#### [INPUT DATA]
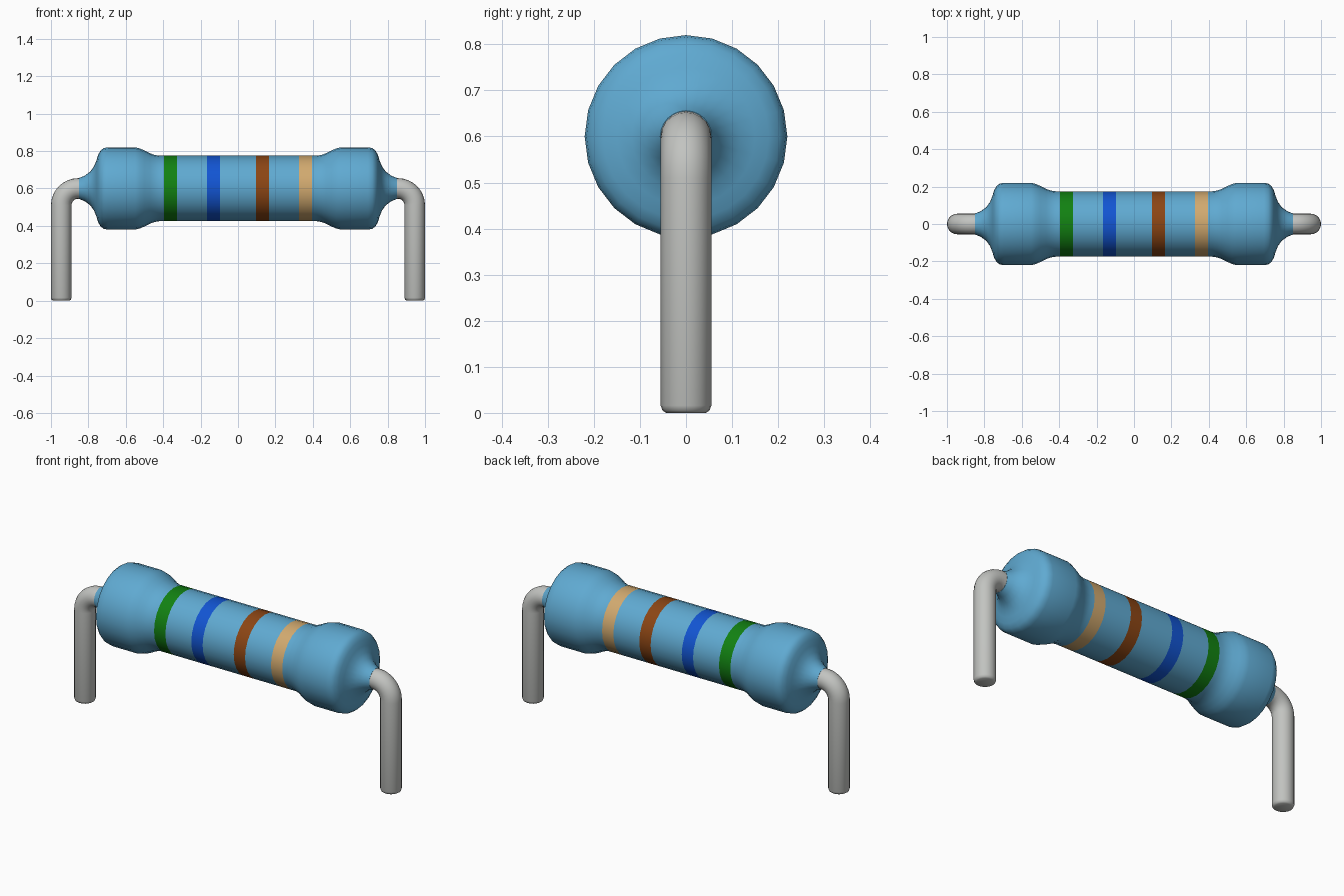
import bpy, bmesh, math
from mathutils import Vector

cube = bpy.data.objects.get("Cube")
if cube:
    bpy.data.objects.remove(cube, do_unlink=True)

AXIS_Z = 0.6      # height of the body axis
WIRE_R = 0.055


def material(name, rgb):
    m = bpy.data.materials.new(name)
    m.use_nodes = True
    m.diffuse_color = (*rgb, 1)
    bsdf = m.node_tree.nodes["Principled BSDF"]
    bsdf.inputs["Base Color"].default_value = (*rgb, 1)
    bsdf.inputs["Roughness"].default_value = 0.6
    return m


body_blue = material("body_blue", (0.115, 0.40, 0.64))
green = material("band_green", (0.006, 0.22, 0.006))
blue = material("band_blue", (0.006, 0.09, 0.65))
brown = material("band_brown", (0.26, 0.06, 0.007))
tan = material("band_tan", (0.64, 0.40, 0.16))
metal = material("lead_grey", (0.54, 0.55, 0.53))


def sweep(name, stations, sides, mats):
    """Skin circles given as (centre, direction, radius); directions lie in the XZ plane."""
    bm = bmesh.new()
    rings = []
    for centre, direction, radius in stations:
        u = Vector((0, 1, 0))
        v = Vector(direction).normalized().cross(u)
        rings.append([bm.verts.new(Vector(centre) + radius * (
            u * math.cos(2 * math.pi * i / sides) + v * math.sin(2 * math.pi * i / sides)))
            for i in range(sides)])
    for a, b in zip(rings, rings[1:]):
        for i in range(sides):
            j = (i + 1) % sides
            bm.faces.new((a[i], a[j], b[j], b[i]))
    bm.faces.new(rings[0])
    bm.faces.new(rings[-1])
    bmesh.ops.recalc_face_normals(bm, faces=bm.faces[:])
    mesh = bpy.data.meshes.new(name)
    bm.to_mesh(mesh)
    bm.free()
    for m in mats:
        mesh.materials.append(m)
    obj = bpy.data.objects.new(name, mesh)
    bpy.context.collection.objects.link(obj)
    bpy.ops.object.select_all(action='DESELECT')
    obj.select_set(True)
    bpy.context.view_layer.objects.active = obj
    bpy.ops.object.shade_smooth_by_angle(angle=math.radians(40))
    return obj


# Body: mirrored half profile (x, radius), with extra rings at the band edges
half = [(0.85, 0.056), (0.82, 0.068), (0.79, 0.090), (0.77, 0.118), (0.757, 0.150),
        (0.748, 0.180), (0.735, 0.203), (0.718, 0.216), (0.695, 0.22), (0.55, 0.22),
        (0.525, 0.214), (0.50, 0.203), (0.47, 0.188), (0.445, 0.179), (0.42, 0.175)]
band_centres = [-0.361, -0.131, 0.131, 0.361]
BAND_HALF = 0.035
band_edges = [(c + s * BAND_HALF, 0.175) for c in band_centres for s in (-1, 1)]
profile = [(-x, r) for x, r in half] + band_edges + half[::-1]
body = sweep("resistor_body", [((x, 0, AXIS_Z), (1, 0, 0), r) for x, r in profile],
             24, [body_blue, green, blue, brown, tan])

# Colour bands chosen by position along the body
for face in body.data.polygons:
    for k, c in enumerate(band_centres):
        if abs(face.center.x - c) < BAND_HALF:
            face.material_index = k + 1

# Bent wire leads, one per end
BEND = 0.09
for name, side in (("left_lead", 1), ("right_lead", -1)):
    cx, cz = 0.945 - BEND, AXIS_Z - BEND
    stations = [((side * 0.78, 0, AXIS_Z), (side, 0, 0), WIRE_R)]
    for i in range(9):
        a = math.pi / 2 * i / 8
        stations.append(((side * (cx + BEND * math.sin(a)), 0, cz + BEND * math.cos(a)),
                         (side * math.cos(a), 0, -math.sin(a)), WIRE_R))
    for z, r in ((0.016, WIRE_R), (0.005, 0.051), (0.0, 0.043)):
        stations.append(((side * 0.945, 0, z), (0, 0, -1), r))
    sweep(name, stations, 20, [metal])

#### [PROBLEM TO WORK ON]
Skip every line before the one containing "BEND = 0.09". Retype that line and the rest through the last one exactly as they stand in the listing.

#### [RESPONSE FOR THIS EXERCISE]
BEND = 0.09
for name, side in (("left_lead", 1), ("right_lead", -1)):
    cx, cz = 0.945 - BEND, AXIS_Z - BEND
    stations = [((side * 0.78, 0, AXIS_Z), (side, 0, 0), WIRE_R)]
    for i in range(9):
        a = math.pi / 2 * i / 8
        stations.append(((side * (cx + BEND * math.sin(a)), 0, cz + BEND * math.cos(a)),
                         (side * math.cos(a), 0, -math.sin(a)), WIRE_R))
    for z, r in ((0.016, WIRE_R), (0.005, 0.051), (0.0, 0.043)):
        stations.append(((side * 0.945, 0, z), (0, 0, -1), r))
    sweep(name, stations, 20, [metal])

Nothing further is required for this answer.